Without Driving or Talking With Men, Saudi Women Run in Electionby and
Female candidates are allowed in national vote for first time
Women hail a milestone in a country where life is restricted
As women get their first taste of a Saudi election campaign, there’s no escaping the Islamic kingdom’s strict segregation rules.
When would-be councilor Randa Baraja spoke at a Riyadh hotel on Dec. 1, the men in a hall next door listened to her plans for more youth centers and better childcare through speakers as she addressed female voters in a separate room.
If elected, her goal is to create "a perfect neighborhood for a better life," Baraja said later on a Twitter page.
While marking another milestone as the royal family gradually eases restrictions on the role of women in society and the economy, the municipal election scene betrays how the changes are more cosmetic than seismic. The fledgling candidates can argue for better parking facilities or hospital improvements, yet women are still banned from driving and need a male guardian’s permission to have some surgical procedures.
"The municipal elections are a first step that may lead to further reforms in the future, but at this point you have to be less than dazzled by it," said Nabeel Khoury, a former U.S. State Department official who is now senior fellow at the Atlantic Council. "It’s going to be a long haul. The limitations of this step far outweigh any advantages for women."
Female inclusion in the vote, the only nationwide election in an absolute monarchy with no political parties and where activists are suppressed, was ordered by King Abdullah before his death in January. He also appointed women to the country’s 150-member Consultative Council and opened more areas of the labor market to them.
It remains to be seen how many women get elected in the 284 municipalities. Candidates are not allowed to address potential voters of the opposite sex but can use segregated halls with audio and visual links. Women aren’t allowed display their photos, so all candidates are banned from using them during the election, said Jedai Al-Qahtani, chairman of the municipal elections executive committee.
Among the 7,000 candidates, men outnumber women by about six to one. The female electorate is also dwarfed. Of the 1.48 million voters registered for the Dec. 12 ballot, 130,637 are women. The country has a population of about 28 million including foreign nationals, according to the CIA Factbook. It ranked 161st out of 167 countries in the Economist Intelligence Unit’s latest Democracy Index.
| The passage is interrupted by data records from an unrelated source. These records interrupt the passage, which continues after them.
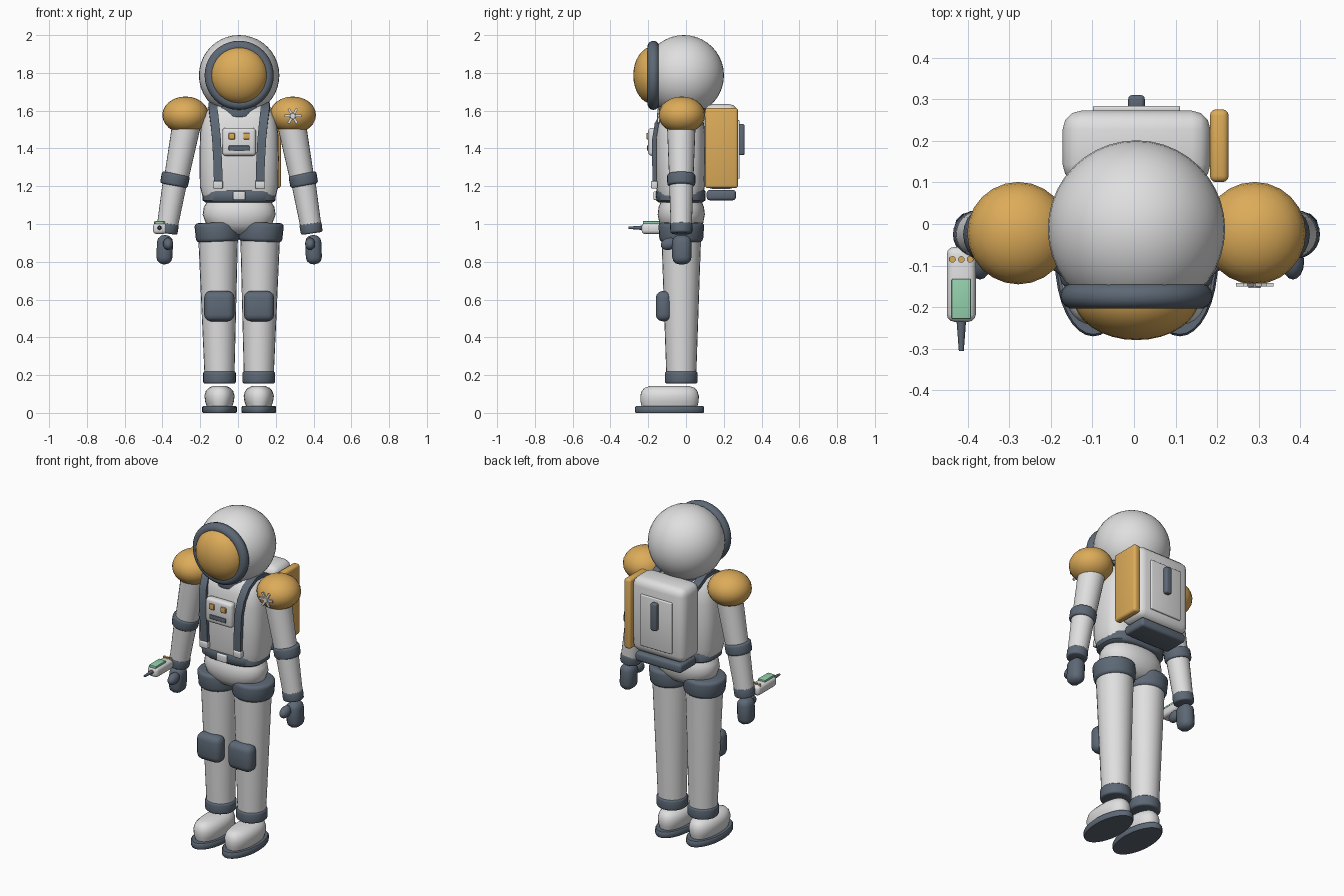
import bpy, bmesh, math
from mathutils import Vector

cube = bpy.data.objects.get("Cube")
if cube:
    bpy.data.objects.remove(cube, do_unlink=True)


def material(name, rgb):
    m = bpy.data.materials.new(name)
    m.use_nodes = True
    m.diffuse_color = (*rgb, 1)
    m.node_tree.nodes["Principled BSDF"].inputs["Base Color"].default_value = (*rgb, 1)
    return m


WHITE = material("suit white", (0.74, 0.74, 0.74))
GOLD = material("warm gold", (0.72, 0.41, 0.10))
DARK = material("slate grey", (0.11, 0.14, 0.18))
GREEN = material("screen green", (0.30, 0.64, 0.42))

CX = 0.006    # body axis
CY = -0.025   # limb depth


def finish(name, mat, bevel=0, segments=3, angle=40):
    """Name, colour, bevel and smooth the active object."""
    ob = bpy.context.object
    ob.name = ob.data.name = name
    ob.data.materials.append(mat)
    bpy.ops.object.transform_apply(location=False, rotation=False, scale=True)
    if bevel:
        mod = ob.modifiers.new("round", 'BEVEL')
        mod.width, mod.segments = bevel, segments
        mod.limit_method = 'ANGLE'
        bpy.ops.object.modifier_apply(modifier=mod.name)
    bpy.ops.object.shade_smooth_by_angle(angle=math.radians(angle))
    return ob


def ball(name, mat, loc, radii, segs=24, rot=(0, 0, 0)):
    bpy.ops.mesh.primitive_uv_sphere_add(segments=segs, ring_count=segs // 2,
                                         location=loc, rotation=rot)
    bpy.context.object.scale = radii
    return finish(name, mat)


def box(name, mat, loc, size, bevel=0, rot=(0, 0, 0)):
    bpy.ops.mesh.primitive_cube_add(size=1, location=loc, rotation=rot)
    bpy.context.object.scale = size
    return finish(name, mat, bevel)


def tube(name, mat, a, b, r1, r2, bevel=0, sides=24):
    a, b = Vector(a), Vector(b)
    bpy.ops.mesh.primitive_cone_add(vertices=sides, radius1=r1, radius2=r2, depth=(b - a).length,
                                    location=(a + b) / 2,
                                    rotation=(b - a).to_track_quat('Z', 'Y').to_euler())
    return finish(name, mat, bevel)


def from_bmesh(name, bm):
    bmesh.ops.recalc_face_normals(bm, faces=bm.faces)
    me = bpy.data.meshes.new(name)
    bm.to_mesh(me)
    bm.free()
    ob = bpy.data.objects.new(name, me)
    bpy.context.collection.objects.link(ob)
    bpy.ops.object.select_all(action='DESELECT')
    bpy.context.view_layer.objects.active = ob
    ob.select_set(True)
    return ob


def loft(name, mat, x, y, profile, power=2.0, sides=32):
    """Stack squarish ellipses given as (z, half width, half depth)."""
    bm = bmesh.new()
    rings = []
    for z, rx, ry in profile:
        ring = []
        for i in range(sides):
            c, s = math.cos(math.tau * i / sides), math.sin(math.tau * i / sides)
            ring.append(bm.verts.new((x + rx * math.copysign(abs(c) ** (2 / power), c),
                                      y + ry * math.copysign(abs(s) ** (2 / power), s), z)))
        rings.append(ring)
    for lo, hi in zip(rings, rings[1:]):
        for i in range(sides):
            j = (i + 1) % sides
            bm.faces.new((lo[i], lo[j], hi[j], hi[i]))
    bm.faces.new(rings[0])
    bm.faces.new(rings[-1])
    from_bmesh(name, bm)
    return finish(name, mat, angle=50)


def ribbon(name, mat, path, width, thick):
    bm = bmesh.new()
    pairs = [[bm.verts.new((x + k * width / 2, y, z)) for k in (-1, 1)] for x, y, z in path]
    for p, q in zip(pairs, pairs[1:]):
        bm.faces.new((p[0], p[1], q[1], q[0]))
    ob = from_bmesh(name, bm)
    mod = ob.modifiers.new("thick", 'SOLIDIFY')
    mod.thickness, mod.offset = thick, 0
    bpy.ops.object.modifier_apply(modifier=mod.name)
    return finish(name, mat)


# Helmet, visor rim and visor
ball("helmet", WHITE, (CX, -0.012, 1.787), (0.213,) * 3, 40)
bpy.ops.mesh.primitive_torus_add(major_segments=40, minor_segments=14, major_radius=0.152,
                                 minor_radius=0.031, location=(CX, -0.173, 1.787),
                                 rotation=(math.pi / 2, 0, 0))
finish("visor_rim", DARK, angle=60)
ball("visor", GOLD, (CX, -0.175, 1.787), (0.152, 0.104, 0.152), 32)
tube("neck_ring", DARK, (CX, -0.02, 1.56), (CX, -0.02, 1.63), 0.13, 0.13, 0.015)

# Torso, belt and hips
loft("torso", WHITE, CX, -0.03, [(1.15, 0.195, 0.12), (1.2, 0.208, 0.13), (1.35, 0.21, 0.134),
     (1.48, 0.207, 0.132), (1.55, 0.195, 0.122), (1.6, 0.17, 0.105), (1.63, 0.13, 0.075)], 3)
loft("belt", DARK, CX, -0.028, [(1.115, 0.18, 0.118), (1.125, 0.193, 0.13),
     (1.172, 0.195, 0.132), (1.186, 0.183, 0.12)], 2.8)
box("belt_buckle", WHITE, (CX, -0.16, 1.15), (0.066, 0.025, 0.045), 0.006)
loft("hips", WHITE, CX, CY, [(0.945, 0.07, 0.05), (0.965, 0.13, 0.09), (1.0, 0.175, 0.115),
     (1.05, 0.193, 0.125), (1.09, 0.187, 0.12), (1.125, 0.165, 0.105)], 2.2)

# Chest control panel
box("chest_panel", WHITE, (CX, -0.175, 1.435), (0.178, 0.05, 0.148), 0.018)
for s in (-1, 1):
    box("panel_button", GOLD, (CX + s * 0.039, -0.202, 1.465), (0.033, 0.016, 0.033), 0.004)
box("panel_slot", DARK, (CX, -0.201, 1.402), (0.11, 0.012, 0.026), 0.004)

for s, side in ((-1, "right"), (1, "left")):
    def at(x, y, z):
        return (CX + s * x, y, z)

    # Shoulder straps with their clips
    ribbon(side + "_strap", DARK, [at(0.11, -0.165, 1.19), at(0.113, -0.168, 1.32),
           at(0.12, -0.168, 1.45), at(0.128, -0.155, 1.53), at(0.136, -0.122, 1.595),
           at(0.14, -0.06, 1.632), at(0.14, 0.02, 1.63), at(0.138, 0.11, 1.58)], 0.046, 0.022)
    box(side + "_strap_clip", WHITE, at(0.112, -0.168, 1.207), (0.052, 0.034, 0.04), 0.006)

    # Arm
    ball(side + "_shoulder", GOLD, at(0.284, -0.022, 1.577), (0.123, 0.123, 0.098), 24)
    tube(side + "_upper_arm", WHITE, at(0.335, CY, 1.23), at(0.272, CY, 1.56), 0.064, 0.077)
    tube(side + "_elbow_band", DARK, at(0.346, CY, 1.203), at(0.334, CY, 1.266), 0.074, 0.075, 0.012)
    tube(side + "_forearm", WHITE, at(0.383, CY, 0.97), at(0.337, CY, 1.24), 0.055, 0.065)
    tube(side + "_wrist_band", DARK, at(0.385, CY, 0.95), at(0.377, CY, 1.005), 0.058, 0.059, 0.01)
    box(side + "_glove", DARK, at(0.394, -0.022, 0.864), (0.085, 0.102, 0.155), 0.038,
        (0, -s * 0.04, 0))
    ball(side + "_thumb", DARK, at(0.376, -0.09, 0.895), (0.027, 0.045, 0.032), 16, (0.25, 0, 0))

    # Leg
    tube(side + "_leg", WHITE, at(0.104, CY, 0.19), at(0.112, CY, 0.99), 0.079, 0.107)
    tube(side + "_thigh_band", DARK, at(0.112, CY, 0.905), at(0.116, CY, 1.008), 0.115, 0.122, 0.02)
    box(side + "_knee_pad", DARK, at(0.105, -0.118, 0.565), (0.16, 0.084, 0.16), 0.035)
    tube(side + "_ankle_band", DARK, at(0.104, CY, 0.155), at(0.104, CY, 0.22), 0.087, 0.087, 0.012)

    # Boot and sole
    loft(side + "_boot", WHITE, CX + s * 0.104, -0.087, [(0.03, 0.066, 0.146), (0.06, 0.076, 0.154),
         (0.09, 0.08, 0.155), (0.115, 0.073, 0.148), (0.132, 0.058, 0.134),
         (0.142, 0.036, 0.105)], 2.3)
    loft(side + "_sole", DARK, CX + s * 0.104, -0.087, [(0, 0.088, 0.179), (0.006, 0.092, 0.183),
         (0.03, 0.092, 0.183), (0.036, 0.087, 0.178)])

# Star patch on the left shoulder
for i in range(3):
    box("patch_spoke", WHITE, (CX + 0.284, -0.146, 1.572), (0.09, 0.009, 0.013),
        rot=(0, i * math.pi / 3, 0))
tube("patch_hub", WHITE, (CX + 0.284, -0.142, 1.572), (CX + 0.284, -0.154, 1.572), 0.018, 0.014, sides=12)

# Backpack
box("backpack", WHITE, (CX, 0.185, 1.41), (0.355, 0.175, 0.45), 0.045)
box("backpack_plate", WHITE, (CX, 0.276, 1.395), (0.21, 0.016, 0.31), 0.005)
box("backpack_handle", DARK, (CX, 0.292, 1.447), (0.04, 0.036, 0.165), 0.01)
box("backpack_tray", DARK, (CX, 0.187, 1.153), (0.31, 0.155, 0.055), 0.016)
box("side_panel", GOLD, (0.205, 0.188, 1.402), (0.045, 0.175, 0.425), 0.015)

# Handheld scanner
SX = -0.415
box("scanner_body", WHITE, (SX, -0.145, 0.976), (0.07, 0.18, 0.058), 0.018)
box("scanner_screen", GREEN, (SX, -0.18, 1.007), (0.046, 0.096, 0.016), 0.002)
tube("scanner_probe", DARK, (SX, -0.225, 0.98), (SX, -0.305, 0.98), 0.012, 0.006, sides=12)
for k in (-1, 0, 1):
    tube("scanner_button", GOLD, (SX + k * 0.021, -0.085, 0.99), (SX + k * 0.021, -0.085, 1.012),
         0.008, 0.008, sides=12)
“The figures are good considering that these elections are a new concept to people,” Al-Qahtani said at a Dec. 6 press conference.
While the local councils have little power or influence, the polls are "important in the Saudi context," said Hatoon al-Fassi, a Saudi historian who is the general coordinator of Baladi campaign that’s working on women’s empowerment. "The councils will be the only institution that will reflect the decisions of all the people, not just half the population.”
Expanding women’s rights comes at a turbulent time for the nation dominated by the conservative Wahhabi brand of Sunni Islam.
As well as conflicts in Yemen and Syria, the kingdom is facing domestic financial challenges with the oil price close to $40, pushing the country into a deficit for the first time since 2009. Living and housing costs are rising while the government has delayed payments to government contractors and ordered a series of cost-cutting measures, including a freeze on new construction and bans on buying new vehicles or furniture.
To buoy the economy, female workers are entering the labor force in record numbers -- a surge of 48 percent since 2010, though they still only make up 16 percent of Saudis with jobs, last year’s official labor report showed.
At least the election represents more progress, says Riyadh voter Sarah Sulaiman.
"To be honest, I’m not entirely sure I understand the elections," the 29-year-old said. But going "into those voting booths and casting my vote is a big step forward for women. It’s nice to feel like your voice, your opinion matters."